Our luncheon was held at a local restaurant. As the meal came to a close, our server brought the check to Victor, the Urban Strategies Consultant. Victor engaged her in spiritual conversation as she waited at the table.
Ava was from France - verified by her thick accent - and a practicing Buddhist. Victor shared a brief bit of his testimony with her and how Jesus said that he was "the way, the truth and the life. " Ava, responded, "we each have our own opinion."
Victor graciously ended the conversation with her and asked her to read the "Here's Hope" tract that he had given her.
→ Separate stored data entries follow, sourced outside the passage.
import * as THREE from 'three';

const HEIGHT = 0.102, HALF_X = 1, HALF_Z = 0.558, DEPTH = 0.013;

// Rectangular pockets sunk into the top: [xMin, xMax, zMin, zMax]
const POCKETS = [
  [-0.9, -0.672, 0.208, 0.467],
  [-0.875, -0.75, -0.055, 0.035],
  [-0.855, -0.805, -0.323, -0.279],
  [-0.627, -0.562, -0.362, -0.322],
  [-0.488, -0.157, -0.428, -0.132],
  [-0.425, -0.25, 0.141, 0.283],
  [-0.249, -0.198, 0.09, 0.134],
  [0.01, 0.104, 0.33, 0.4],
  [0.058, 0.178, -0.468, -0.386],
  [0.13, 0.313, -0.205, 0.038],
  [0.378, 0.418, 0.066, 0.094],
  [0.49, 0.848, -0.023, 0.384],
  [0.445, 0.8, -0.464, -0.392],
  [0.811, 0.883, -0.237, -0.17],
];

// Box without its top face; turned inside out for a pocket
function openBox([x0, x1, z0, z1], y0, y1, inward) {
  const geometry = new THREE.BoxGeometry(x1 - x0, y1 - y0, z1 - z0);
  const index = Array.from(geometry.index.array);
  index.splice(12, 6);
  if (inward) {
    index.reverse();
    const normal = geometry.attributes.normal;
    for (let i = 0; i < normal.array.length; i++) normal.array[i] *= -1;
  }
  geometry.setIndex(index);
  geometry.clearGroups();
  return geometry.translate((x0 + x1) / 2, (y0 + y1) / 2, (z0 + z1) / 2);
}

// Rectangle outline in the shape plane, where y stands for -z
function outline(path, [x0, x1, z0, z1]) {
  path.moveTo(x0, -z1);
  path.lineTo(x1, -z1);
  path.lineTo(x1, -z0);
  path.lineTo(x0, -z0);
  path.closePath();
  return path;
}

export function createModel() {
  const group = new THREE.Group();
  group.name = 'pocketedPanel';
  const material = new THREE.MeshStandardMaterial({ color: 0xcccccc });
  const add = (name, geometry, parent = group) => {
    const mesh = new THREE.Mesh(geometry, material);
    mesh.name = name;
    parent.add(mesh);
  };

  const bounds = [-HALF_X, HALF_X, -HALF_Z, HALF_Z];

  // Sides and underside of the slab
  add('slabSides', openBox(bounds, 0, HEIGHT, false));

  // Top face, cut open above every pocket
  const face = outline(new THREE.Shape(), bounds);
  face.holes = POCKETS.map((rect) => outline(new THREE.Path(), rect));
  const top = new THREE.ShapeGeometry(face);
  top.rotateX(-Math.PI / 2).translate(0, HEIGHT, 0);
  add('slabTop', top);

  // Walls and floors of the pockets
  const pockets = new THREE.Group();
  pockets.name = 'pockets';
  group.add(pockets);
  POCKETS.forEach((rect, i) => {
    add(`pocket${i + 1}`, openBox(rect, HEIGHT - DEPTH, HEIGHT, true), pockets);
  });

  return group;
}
I have been mulling this conversation over in my mind for two days. It represents the current stream of tolerance prevelant in our culture. There are several thoughts that I would like to share with you when responding to this absurd viewpoint (that everyone has a right to be right.)
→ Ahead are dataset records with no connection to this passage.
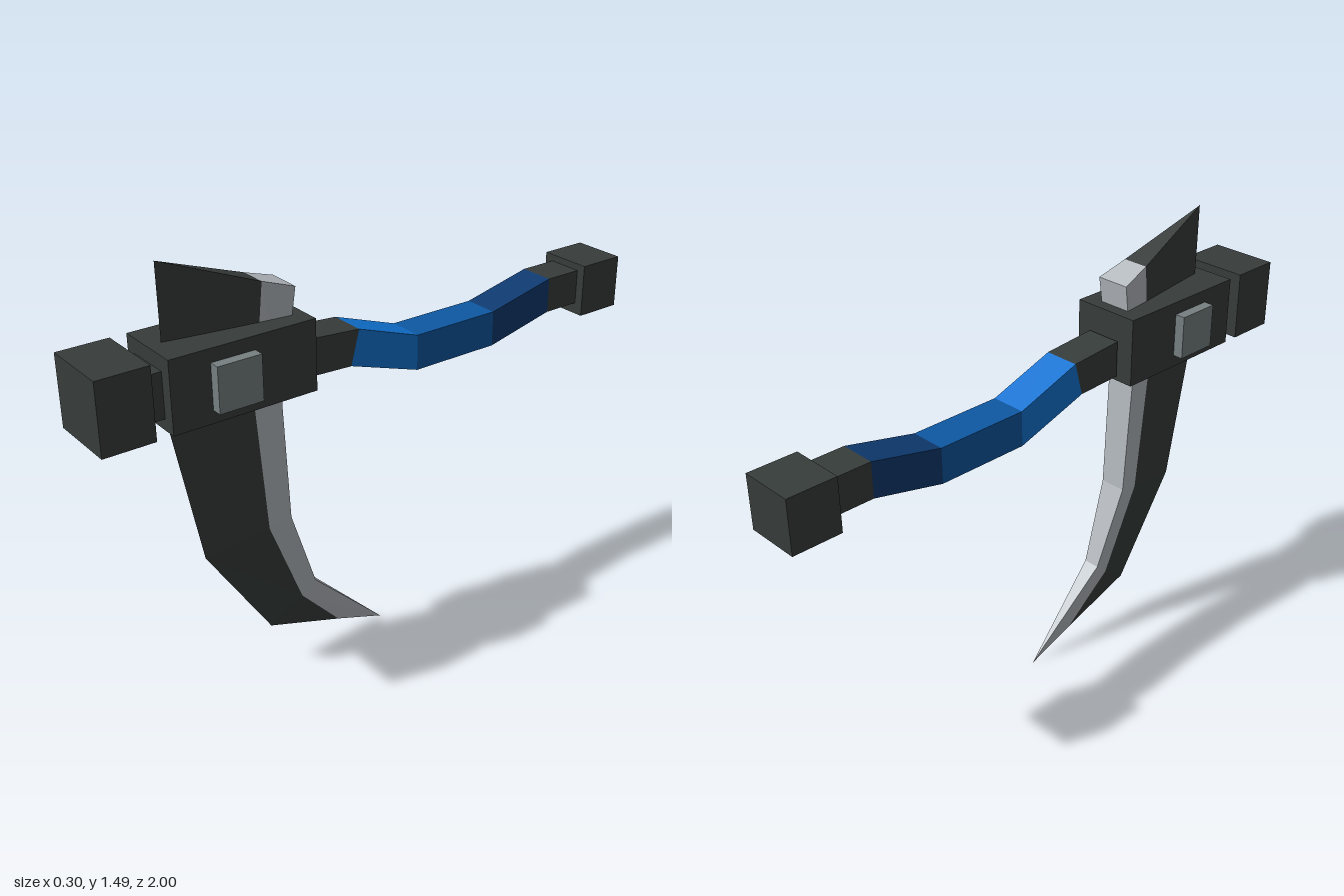
import * as THREE from 'three';

const mat = (name, color) => {
  const m = new THREE.MeshStandardMaterial({ color });
  m.name = name;
  return m;
};

// Skins a list of equal-length rings, counter-clockwise seen from the first ring's outside; capped and flat shaded.
function loft(rings) {
  const pos = [];
  const tri = (...pts) => pts.forEach((p) => pos.push(...p));
  const n = rings[0].length;
  for (let r = 0; r < rings.length - 1; r++) {
    const a = rings[r], b = rings[r + 1];
    for (let i = 0; i < n; i++) {
      const j = (i + 1) % n;
      tri(a[i], b[i], b[j]);
      tri(a[i], b[j], a[j]);
    }
  }
  const first = rings[0], last = rings[rings.length - 1];
  for (let i = 1; i < n - 1; i++) {
    tri(first[0], first[i], first[i + 1]);
    tri(last[0], last[i + 1], last[i]);
  }
  const g = new THREE.BufferGeometry();
  g.setAttribute('position', new THREE.Float32BufferAttribute(pos, 3));
  g.computeVertexNormals();
  return g;
}

export function createModel() {
  const model = new THREE.Group();
  model.name = 'warPick';
  const dark = mat('darkIron', 0x373d3b);
  const steel = mat('paleSteel', 0xb6bbc0);
  const grey = mat('greyMetal', 0x778081);
  const blueBright = mat('brightBlue', 0x1174d4);
  const blueMid = mat('midBlue', 0x0e58a2);
  const blueDeep = mat('deepBlue', 0x0e3a70);

  const add = (name, geometry, material) => {
    const m = new THREE.Mesh(geometry, material);
    m.name = name;
    model.add(m);
    return m;
  };
  // Box given by half width and its y and z ranges
  const block = (name, hw, y0, y1, z0, z1, material) =>
    add(name, new THREE.BoxGeometry(hw * 2, y1 - y0, z1 - z0), material)
      .position.set(0, (y0 + y1) / 2, (z0 + z1) / 2);

  // Head
  block('hammerFace', 0.117, 1.018, 1.248, 0.833, 1, dark);
  block('hammerNeck', 0.075, 1.055, 1.2, 0.77, 0.84, dark);
  block('headBlock', 0.117, 1.018, 1.248, 0.297, 0.781, dark);
  for (const [side, s] of [['left', 1], ['right', -1]]) {
    add(side + 'Plate', new THREE.BoxGeometry(0.04, 0.146, 0.146), grey)
      .position.set(s * 0.132, 1.132, 0.578);
  }

  // Handle: stations of [bottom z, bottom y, top z, top y]
  const hw = 0.061;
  const stations = [
    [0.29, 1.037, 0.29, 1.16],
    [0.13, 1.03, 0.1, 1.145],
    [-0.13, 0.945, -0.13, 1.065],
    [-0.45, 0.945, -0.45, 1.065],
    [-0.7, 1.003, -0.7, 1.122],
    [-0.84, 1.003, -0.84, 1.122],
  ].map(([zb, yb, zt, yt]) => [[-hw, yb, zb], [hw, yb, zb], [hw, yt, zt], [-hw, yt, zt]]);
  const grips = [
    ['handleSocket', dark], ['frontGrip', blueBright], ['middleGrip', blueMid],
    ['rearGrip', blueDeep], ['pommelNeck', dark],
  ];
  grips.forEach(([name, material], i) => add(name, loft([stations[i], stations[i + 1]]), material));
  block('pommel', 0.092, 0.965, 1.145, -1, -0.834, dark);

  // Blade: front edge, bevel line and back as [z, y], then half widths at bevel and back
  const blade = [
    { f: [0.738, 1.486], m: [0.43, 1.37], b: [0.325, 1.335], wm: 0.045, wb: 0.058 },
    { f: [0.735, 0.98], m: [0.47, 0.98], b: [0.38, 0.97], wm: 0.042, wb: 0.052 },
    { f: [0.645, 0.505], m: [0.433, 0.55], b: [0.358, 0.57], wm: 0.036, wb: 0.047 },
    { f: [0.42, 0.155], m: [0.31, 0.24], b: [0.26, 0.285], wm: 0.023, wb: 0.029 },
    { f: [0.15, 0.065], m: [0.15, 0.065], b: [-0.03, 0], wm: 0, wb: 0 },
  ];
  const pt = (x, [z, y]) => [x, y, z];
  add('bladeBody', loft(blade.map(({ f, m, wm }) => [pt(0, f), pt(wm, m), pt(-wm, m)])), dark);
  add('bladeEdge', loft(blade.map(({ m, b, wm, wb }) =>
    [pt(wm, m), pt(wb, b), pt(-wb, b), pt(-wm, m)])), steel);

  return model;
}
First of all, when someone responds with this perspective they fail to realize that they are contradicting their personal belief about tolerance. You, as a Christian witness, are telling them that there is only one way to eternal life which is Jesus Christ. They are saying that they do not agree with you (that there is only one way to heaven.) Yet their disagreement with your viewpoint violates their belief that all religious viewpoints are equal (All paths lead to God.) If they were true to their position, they would give equal consideration to your viewpoint, rather than instantly disagree with you.
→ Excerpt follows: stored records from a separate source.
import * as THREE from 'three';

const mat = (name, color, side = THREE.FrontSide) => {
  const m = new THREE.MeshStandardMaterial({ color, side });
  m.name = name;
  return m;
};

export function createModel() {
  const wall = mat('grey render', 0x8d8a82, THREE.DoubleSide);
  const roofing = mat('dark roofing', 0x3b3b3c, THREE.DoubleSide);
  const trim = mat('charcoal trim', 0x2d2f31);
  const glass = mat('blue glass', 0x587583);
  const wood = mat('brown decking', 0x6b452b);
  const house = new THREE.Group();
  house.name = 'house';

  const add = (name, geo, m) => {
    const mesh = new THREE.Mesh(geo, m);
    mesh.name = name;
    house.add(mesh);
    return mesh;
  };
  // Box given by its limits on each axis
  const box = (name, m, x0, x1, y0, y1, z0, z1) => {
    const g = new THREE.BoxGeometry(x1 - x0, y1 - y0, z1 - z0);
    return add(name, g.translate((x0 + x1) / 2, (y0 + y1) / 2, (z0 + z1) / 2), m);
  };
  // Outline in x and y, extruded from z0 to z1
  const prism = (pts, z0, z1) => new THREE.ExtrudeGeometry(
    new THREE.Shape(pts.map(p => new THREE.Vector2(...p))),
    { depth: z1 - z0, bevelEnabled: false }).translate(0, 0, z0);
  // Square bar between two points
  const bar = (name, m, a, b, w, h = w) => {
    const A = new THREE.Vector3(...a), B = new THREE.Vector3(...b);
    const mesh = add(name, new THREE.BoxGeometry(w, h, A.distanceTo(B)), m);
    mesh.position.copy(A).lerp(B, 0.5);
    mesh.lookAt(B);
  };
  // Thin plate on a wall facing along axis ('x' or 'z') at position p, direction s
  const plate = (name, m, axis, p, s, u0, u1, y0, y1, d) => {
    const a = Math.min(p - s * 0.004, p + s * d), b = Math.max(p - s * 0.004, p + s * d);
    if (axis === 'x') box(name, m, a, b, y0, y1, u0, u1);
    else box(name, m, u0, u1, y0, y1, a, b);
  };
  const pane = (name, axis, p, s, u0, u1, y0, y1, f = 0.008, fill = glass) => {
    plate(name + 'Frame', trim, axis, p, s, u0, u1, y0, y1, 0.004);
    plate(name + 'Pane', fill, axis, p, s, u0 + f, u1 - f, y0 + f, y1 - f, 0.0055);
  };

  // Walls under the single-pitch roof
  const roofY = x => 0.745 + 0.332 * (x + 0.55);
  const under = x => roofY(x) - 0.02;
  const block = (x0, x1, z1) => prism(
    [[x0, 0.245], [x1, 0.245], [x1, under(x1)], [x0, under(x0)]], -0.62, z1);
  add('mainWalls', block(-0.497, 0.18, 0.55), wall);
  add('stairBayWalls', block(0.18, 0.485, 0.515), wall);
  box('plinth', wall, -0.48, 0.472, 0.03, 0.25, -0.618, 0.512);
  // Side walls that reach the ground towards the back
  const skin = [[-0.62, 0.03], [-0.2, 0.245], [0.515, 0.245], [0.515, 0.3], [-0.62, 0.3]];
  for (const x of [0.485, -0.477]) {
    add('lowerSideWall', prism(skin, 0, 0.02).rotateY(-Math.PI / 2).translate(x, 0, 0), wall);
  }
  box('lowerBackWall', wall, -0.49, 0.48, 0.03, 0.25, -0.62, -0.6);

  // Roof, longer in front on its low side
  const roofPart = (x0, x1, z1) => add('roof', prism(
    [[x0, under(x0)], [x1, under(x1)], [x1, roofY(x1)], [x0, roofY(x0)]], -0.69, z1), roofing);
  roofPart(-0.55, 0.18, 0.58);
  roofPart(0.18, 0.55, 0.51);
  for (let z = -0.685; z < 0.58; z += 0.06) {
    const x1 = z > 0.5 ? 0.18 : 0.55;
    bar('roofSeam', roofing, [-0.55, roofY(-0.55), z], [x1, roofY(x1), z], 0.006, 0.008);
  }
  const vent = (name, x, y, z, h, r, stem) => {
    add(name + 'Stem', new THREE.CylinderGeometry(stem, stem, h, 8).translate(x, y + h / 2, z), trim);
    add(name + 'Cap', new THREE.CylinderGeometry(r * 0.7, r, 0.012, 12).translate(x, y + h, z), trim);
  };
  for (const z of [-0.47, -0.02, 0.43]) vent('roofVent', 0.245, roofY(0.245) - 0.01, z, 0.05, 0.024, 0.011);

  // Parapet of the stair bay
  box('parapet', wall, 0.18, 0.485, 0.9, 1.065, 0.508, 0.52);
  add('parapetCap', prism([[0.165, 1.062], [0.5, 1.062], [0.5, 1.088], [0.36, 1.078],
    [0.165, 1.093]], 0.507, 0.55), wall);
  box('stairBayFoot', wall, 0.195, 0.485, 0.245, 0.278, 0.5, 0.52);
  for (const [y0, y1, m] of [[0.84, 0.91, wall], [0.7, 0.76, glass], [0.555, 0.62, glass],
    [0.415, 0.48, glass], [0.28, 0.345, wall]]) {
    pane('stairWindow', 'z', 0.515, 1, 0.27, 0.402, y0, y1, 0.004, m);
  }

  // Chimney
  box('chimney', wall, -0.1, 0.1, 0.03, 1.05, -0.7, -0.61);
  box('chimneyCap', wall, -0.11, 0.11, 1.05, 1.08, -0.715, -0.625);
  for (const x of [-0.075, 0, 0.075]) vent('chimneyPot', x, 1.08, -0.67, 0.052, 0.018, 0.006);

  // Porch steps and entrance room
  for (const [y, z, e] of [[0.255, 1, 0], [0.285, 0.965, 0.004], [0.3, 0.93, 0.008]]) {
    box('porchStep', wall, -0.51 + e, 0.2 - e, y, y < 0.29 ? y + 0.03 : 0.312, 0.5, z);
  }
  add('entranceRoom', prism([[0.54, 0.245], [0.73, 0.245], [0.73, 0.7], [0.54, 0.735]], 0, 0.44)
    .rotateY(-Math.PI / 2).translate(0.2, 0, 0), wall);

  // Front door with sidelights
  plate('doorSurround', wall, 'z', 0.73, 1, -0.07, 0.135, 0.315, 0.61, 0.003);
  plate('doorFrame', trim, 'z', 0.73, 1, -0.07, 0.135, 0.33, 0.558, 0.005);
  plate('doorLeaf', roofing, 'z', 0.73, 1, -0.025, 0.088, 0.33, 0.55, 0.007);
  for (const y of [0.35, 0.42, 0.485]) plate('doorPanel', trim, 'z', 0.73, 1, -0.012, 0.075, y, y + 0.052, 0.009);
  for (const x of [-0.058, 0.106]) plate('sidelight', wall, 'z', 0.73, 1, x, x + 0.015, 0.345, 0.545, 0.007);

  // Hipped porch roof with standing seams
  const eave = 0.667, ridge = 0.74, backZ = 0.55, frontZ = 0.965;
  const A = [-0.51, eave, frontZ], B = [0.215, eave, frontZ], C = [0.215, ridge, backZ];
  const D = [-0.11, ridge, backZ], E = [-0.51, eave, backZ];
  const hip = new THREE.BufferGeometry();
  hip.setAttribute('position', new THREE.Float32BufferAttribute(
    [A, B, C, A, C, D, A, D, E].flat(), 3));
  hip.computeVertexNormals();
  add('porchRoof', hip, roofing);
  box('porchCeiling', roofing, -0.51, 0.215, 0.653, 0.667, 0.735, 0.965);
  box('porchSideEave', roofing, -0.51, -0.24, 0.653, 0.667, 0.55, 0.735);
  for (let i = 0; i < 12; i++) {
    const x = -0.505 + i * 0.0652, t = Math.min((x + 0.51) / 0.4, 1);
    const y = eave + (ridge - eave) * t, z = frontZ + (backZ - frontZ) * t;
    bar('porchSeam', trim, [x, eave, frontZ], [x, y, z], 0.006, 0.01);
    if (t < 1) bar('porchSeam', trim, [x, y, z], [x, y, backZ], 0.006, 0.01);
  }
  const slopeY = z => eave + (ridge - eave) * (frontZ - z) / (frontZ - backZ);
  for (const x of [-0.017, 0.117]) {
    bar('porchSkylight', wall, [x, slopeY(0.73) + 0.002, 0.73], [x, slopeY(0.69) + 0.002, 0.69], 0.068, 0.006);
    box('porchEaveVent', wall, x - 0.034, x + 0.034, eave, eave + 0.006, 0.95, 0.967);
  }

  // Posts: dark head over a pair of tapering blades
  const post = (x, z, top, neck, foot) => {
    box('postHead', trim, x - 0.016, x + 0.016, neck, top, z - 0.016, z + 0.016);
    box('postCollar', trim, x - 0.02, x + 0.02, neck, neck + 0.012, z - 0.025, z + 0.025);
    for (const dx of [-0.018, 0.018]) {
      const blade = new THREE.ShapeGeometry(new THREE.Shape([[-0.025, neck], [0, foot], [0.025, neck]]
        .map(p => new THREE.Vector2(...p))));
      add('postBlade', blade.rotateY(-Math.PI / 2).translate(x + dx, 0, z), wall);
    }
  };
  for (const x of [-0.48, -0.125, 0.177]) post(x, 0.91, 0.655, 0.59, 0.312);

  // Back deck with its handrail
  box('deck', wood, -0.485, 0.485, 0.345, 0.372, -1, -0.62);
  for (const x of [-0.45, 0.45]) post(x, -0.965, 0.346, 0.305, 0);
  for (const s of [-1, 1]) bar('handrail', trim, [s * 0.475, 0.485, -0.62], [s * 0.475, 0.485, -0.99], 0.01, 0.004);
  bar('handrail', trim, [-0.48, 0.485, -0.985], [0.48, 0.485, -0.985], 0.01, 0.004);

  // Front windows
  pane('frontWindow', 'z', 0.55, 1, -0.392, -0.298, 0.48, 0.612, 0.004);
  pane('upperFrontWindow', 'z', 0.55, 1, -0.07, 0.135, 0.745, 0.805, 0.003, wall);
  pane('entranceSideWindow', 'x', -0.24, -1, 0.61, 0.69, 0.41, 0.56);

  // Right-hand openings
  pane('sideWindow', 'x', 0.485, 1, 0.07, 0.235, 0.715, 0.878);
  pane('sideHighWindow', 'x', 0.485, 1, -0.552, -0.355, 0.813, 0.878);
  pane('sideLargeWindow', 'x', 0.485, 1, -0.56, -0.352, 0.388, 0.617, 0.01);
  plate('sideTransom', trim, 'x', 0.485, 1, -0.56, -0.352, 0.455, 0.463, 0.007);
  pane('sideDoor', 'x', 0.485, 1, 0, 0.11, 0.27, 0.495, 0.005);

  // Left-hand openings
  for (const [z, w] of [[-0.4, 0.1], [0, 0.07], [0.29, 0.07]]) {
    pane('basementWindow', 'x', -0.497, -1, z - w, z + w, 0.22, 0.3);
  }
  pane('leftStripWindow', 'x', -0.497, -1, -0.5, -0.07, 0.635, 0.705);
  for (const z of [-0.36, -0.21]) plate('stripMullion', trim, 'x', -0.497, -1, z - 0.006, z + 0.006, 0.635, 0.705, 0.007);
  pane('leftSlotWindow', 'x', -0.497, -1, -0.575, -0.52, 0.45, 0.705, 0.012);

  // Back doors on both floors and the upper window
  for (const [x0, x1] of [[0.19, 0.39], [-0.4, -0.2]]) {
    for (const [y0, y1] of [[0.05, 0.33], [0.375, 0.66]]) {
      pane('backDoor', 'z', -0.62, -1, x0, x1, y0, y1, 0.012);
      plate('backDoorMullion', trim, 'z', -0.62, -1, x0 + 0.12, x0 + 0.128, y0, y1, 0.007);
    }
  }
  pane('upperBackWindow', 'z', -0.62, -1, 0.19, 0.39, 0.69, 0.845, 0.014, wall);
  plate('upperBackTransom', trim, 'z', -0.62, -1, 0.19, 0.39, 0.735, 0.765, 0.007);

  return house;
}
Second, the idea that spiritual matters are relegated to the realm of mere opinion invalidates all spiritual beliefs by reducing them to subjective ideas. Religion by definition deals with weightier matters such as the nature and purpose of the universe and morality. Religion then becomes a matter of what I like rather than what is truth. It can no longer speak to external matters.
Finally, it is impossible for two or more contradictory belief systems to simultaneously be true. I can't say that chocolate ice cream is the best dessert in the world while agreeing with your opinion that lemon pie is the best dessert in the world. While it is true that they are both desserts and have a few common ingredients, they each have completely different tastes, textures and calorie counts.
Christianity teaches that there is one, personal God who exists in three persons, Father, Son and Holy Spirit. God redeemed humanity and opened the way to heaven by sending his Son to die on the cross for sin and raised Him from the dead. Buddhism teaches that God is an impersonal force that makes up all things and holds the universe together. Salvation - if you can call it that - is obtained through following the eight fold path which leads to Nirvana, a state of impersonal nonexistence.
If you have an opportunity to witness to someone that holds to this viewpoint, you must help them to see how illogical their position is by lovingly pointing out the contradictions within belief systems. Only then can you expose them to the claims of Christianity.